EXTRACTED RECORDS:
+ + + + +

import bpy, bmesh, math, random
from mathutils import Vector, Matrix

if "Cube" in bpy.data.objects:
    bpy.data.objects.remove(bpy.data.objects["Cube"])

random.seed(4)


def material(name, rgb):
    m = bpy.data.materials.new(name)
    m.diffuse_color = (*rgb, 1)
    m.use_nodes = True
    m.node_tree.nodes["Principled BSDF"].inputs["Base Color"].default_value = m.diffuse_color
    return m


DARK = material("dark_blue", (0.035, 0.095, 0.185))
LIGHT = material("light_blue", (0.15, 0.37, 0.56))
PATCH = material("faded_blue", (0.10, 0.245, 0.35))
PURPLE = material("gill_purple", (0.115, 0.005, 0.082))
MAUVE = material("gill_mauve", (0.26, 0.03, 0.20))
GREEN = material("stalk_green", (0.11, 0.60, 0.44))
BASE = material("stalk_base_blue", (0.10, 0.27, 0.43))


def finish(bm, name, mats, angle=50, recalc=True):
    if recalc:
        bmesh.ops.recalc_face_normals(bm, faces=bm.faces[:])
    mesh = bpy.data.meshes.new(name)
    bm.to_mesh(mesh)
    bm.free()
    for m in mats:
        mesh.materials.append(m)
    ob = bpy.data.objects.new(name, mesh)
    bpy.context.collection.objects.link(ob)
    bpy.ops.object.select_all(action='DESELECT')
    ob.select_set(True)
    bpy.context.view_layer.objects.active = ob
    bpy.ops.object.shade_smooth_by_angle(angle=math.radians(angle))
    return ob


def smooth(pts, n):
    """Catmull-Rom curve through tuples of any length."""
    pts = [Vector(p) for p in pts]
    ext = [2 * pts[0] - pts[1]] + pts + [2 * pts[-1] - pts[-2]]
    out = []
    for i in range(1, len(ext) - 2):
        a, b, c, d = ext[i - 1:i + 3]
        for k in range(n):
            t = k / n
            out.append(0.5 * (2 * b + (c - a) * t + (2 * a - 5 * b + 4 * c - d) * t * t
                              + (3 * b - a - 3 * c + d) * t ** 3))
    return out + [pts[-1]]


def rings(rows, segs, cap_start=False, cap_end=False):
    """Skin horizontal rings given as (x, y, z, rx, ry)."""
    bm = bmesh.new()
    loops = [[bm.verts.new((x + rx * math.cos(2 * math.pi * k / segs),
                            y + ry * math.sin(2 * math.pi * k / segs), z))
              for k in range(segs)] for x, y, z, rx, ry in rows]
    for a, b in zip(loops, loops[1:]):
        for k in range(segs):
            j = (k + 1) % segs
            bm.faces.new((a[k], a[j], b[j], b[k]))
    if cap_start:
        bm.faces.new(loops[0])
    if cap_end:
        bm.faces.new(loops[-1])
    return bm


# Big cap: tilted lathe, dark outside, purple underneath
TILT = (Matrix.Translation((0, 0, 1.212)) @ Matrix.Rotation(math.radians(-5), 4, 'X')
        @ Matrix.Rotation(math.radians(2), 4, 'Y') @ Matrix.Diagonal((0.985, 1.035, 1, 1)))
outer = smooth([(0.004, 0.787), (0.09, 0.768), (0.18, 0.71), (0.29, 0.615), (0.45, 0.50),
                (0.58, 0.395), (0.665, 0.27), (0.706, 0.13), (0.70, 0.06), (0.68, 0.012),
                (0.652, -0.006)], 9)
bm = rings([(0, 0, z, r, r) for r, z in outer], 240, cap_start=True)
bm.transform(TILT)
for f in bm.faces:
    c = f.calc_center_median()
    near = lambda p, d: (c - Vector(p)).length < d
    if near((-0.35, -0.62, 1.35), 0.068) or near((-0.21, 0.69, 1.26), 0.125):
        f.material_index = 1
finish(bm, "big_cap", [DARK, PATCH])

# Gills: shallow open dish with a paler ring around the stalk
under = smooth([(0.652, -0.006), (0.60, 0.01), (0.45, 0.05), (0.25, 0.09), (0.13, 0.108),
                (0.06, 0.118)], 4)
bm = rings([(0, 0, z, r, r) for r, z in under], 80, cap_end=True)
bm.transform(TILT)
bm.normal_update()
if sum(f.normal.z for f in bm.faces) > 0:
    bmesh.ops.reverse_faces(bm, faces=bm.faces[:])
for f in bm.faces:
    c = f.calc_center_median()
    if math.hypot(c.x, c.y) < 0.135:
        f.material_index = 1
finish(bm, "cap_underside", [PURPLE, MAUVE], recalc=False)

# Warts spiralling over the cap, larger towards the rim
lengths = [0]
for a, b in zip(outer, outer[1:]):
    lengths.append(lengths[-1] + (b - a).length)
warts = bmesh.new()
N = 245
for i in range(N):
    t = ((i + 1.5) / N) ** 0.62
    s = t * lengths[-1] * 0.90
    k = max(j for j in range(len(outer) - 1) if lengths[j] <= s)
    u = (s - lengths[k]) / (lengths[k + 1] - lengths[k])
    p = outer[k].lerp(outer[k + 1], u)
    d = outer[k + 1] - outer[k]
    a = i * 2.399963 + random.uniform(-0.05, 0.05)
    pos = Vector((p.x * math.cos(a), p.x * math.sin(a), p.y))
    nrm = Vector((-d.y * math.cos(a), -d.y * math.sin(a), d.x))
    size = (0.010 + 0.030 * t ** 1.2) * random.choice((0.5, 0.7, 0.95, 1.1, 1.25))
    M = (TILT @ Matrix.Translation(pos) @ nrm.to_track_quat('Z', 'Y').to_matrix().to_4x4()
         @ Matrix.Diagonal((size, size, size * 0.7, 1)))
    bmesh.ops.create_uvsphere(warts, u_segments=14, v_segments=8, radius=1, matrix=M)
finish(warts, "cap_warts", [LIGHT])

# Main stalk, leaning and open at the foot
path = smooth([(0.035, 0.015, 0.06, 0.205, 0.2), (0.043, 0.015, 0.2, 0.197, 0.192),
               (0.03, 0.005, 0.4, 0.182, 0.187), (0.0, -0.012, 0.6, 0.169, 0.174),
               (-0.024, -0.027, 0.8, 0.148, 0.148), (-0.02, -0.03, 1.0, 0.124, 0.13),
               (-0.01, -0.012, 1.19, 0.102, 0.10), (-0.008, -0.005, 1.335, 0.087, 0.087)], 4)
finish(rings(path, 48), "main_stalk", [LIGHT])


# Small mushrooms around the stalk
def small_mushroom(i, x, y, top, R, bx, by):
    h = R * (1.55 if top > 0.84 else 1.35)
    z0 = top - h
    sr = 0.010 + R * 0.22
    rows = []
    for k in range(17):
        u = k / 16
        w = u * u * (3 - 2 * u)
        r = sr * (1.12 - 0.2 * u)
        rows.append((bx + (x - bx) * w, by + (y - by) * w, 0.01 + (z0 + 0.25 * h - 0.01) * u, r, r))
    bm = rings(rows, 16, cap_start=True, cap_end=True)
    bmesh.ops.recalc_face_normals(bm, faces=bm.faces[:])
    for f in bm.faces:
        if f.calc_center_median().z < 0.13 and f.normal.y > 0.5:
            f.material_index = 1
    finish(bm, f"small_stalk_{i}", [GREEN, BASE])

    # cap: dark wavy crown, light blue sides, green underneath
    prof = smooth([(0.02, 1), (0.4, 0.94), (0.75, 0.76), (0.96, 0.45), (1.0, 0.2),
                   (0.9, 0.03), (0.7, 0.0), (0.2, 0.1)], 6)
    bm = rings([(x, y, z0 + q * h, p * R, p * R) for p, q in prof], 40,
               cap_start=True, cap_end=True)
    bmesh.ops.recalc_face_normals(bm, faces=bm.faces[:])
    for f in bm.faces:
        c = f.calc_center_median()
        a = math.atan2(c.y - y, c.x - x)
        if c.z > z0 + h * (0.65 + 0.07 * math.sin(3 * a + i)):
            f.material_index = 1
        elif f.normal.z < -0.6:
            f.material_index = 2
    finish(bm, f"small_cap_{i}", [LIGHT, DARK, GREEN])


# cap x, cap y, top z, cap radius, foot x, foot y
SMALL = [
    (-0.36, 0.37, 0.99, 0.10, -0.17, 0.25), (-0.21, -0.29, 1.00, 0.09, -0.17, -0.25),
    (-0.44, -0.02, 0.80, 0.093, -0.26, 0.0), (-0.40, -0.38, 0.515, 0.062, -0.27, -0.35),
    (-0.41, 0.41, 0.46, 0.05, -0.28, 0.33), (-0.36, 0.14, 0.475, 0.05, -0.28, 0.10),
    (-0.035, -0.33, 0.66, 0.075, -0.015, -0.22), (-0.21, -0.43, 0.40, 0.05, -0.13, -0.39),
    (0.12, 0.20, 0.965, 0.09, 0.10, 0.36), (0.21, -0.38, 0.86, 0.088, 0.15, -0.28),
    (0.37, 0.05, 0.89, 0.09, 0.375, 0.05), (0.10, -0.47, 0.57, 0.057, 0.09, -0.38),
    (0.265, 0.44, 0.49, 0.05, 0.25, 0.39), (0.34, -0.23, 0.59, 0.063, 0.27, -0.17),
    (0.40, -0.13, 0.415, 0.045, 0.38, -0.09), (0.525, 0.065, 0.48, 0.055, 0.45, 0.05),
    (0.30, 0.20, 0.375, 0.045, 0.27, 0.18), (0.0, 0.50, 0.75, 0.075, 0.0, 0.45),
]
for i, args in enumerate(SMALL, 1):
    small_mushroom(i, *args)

+ + + + +

EXERCISE:
Could you please copy the lines above exactly, beginning at the first and ending at the line that contains "loops = [[bm.verts.new((x"?

RESPONSE TO THE TASK:
import bpy, bmesh, math, random
from mathutils import Vector, Matrix

if "Cube" in bpy.data.objects:
    bpy.data.objects.remove(bpy.data.objects["Cube"])

random.seed(4)


def material(name, rgb):
    m = bpy.data.materials.new(name)
    m.diffuse_color = (*rgb, 1)
    m.use_nodes = True
    m.node_tree.nodes["Principled BSDF"].inputs["Base Color"].default_value = m.diffuse_color
    return m


DARK = material("dark_blue", (0.035, 0.095, 0.185))
LIGHT = material("light_blue", (0.15, 0.37, 0.56))
PATCH = material("faded_blue", (0.10, 0.245, 0.35))
PURPLE = material("gill_purple", (0.115, 0.005, 0.082))
MAUVE = material("gill_mauve", (0.26, 0.03, 0.20))
GREEN = material("stalk_green", (0.11, 0.60, 0.44))
BASE = material("stalk_base_blue", (0.10, 0.27, 0.43))


def finish(bm, name, mats, angle=50, recalc=True):
    if recalc:
        bmesh.ops.recalc_face_normals(bm, faces=bm.faces[:])
    mesh = bpy.data.meshes.new(name)
    bm.to_mesh(mesh)
    bm.free()
    for m in mats:
        mesh.materials.append(m)
    ob = bpy.data.objects.new(name, mesh)
    bpy.context.collection.objects.link(ob)
    bpy.ops.object.select_all(action='DESELECT')
    ob.select_set(True)
    bpy.context.view_layer.objects.active = ob
    bpy.ops.object.shade_smooth_by_angle(angle=math.radians(angle))
    return ob


def smooth(pts, n):
    """Catmull-Rom curve through tuples of any length."""
    pts = [Vector(p) for p in pts]
    ext = [2 * pts[0] - pts[1]] + pts + [2 * pts[-1] - pts[-2]]
    out = []
    for i in range(1, len(ext) - 2):
        a, b, c, d = ext[i - 1:i + 3]
        for k in range(n):
            t = k / n
            out.append(0.5 * (2 * b + (c - a) * t + (2 * a - 5 * b + 4 * c - d) * t * t
                              + (3 * b - a - 3 * c + d) * t ** 3))
    return out + [pts[-1]]


def rings(rows, segs, cap_start=False, cap_end=False):
    """Skin horizontal rings given as (x, y, z, rx, ry)."""
    bm = bmesh.new()
    loops = [[bm.verts.new((x + rx * math.cos(2 * math.pi * k / segs),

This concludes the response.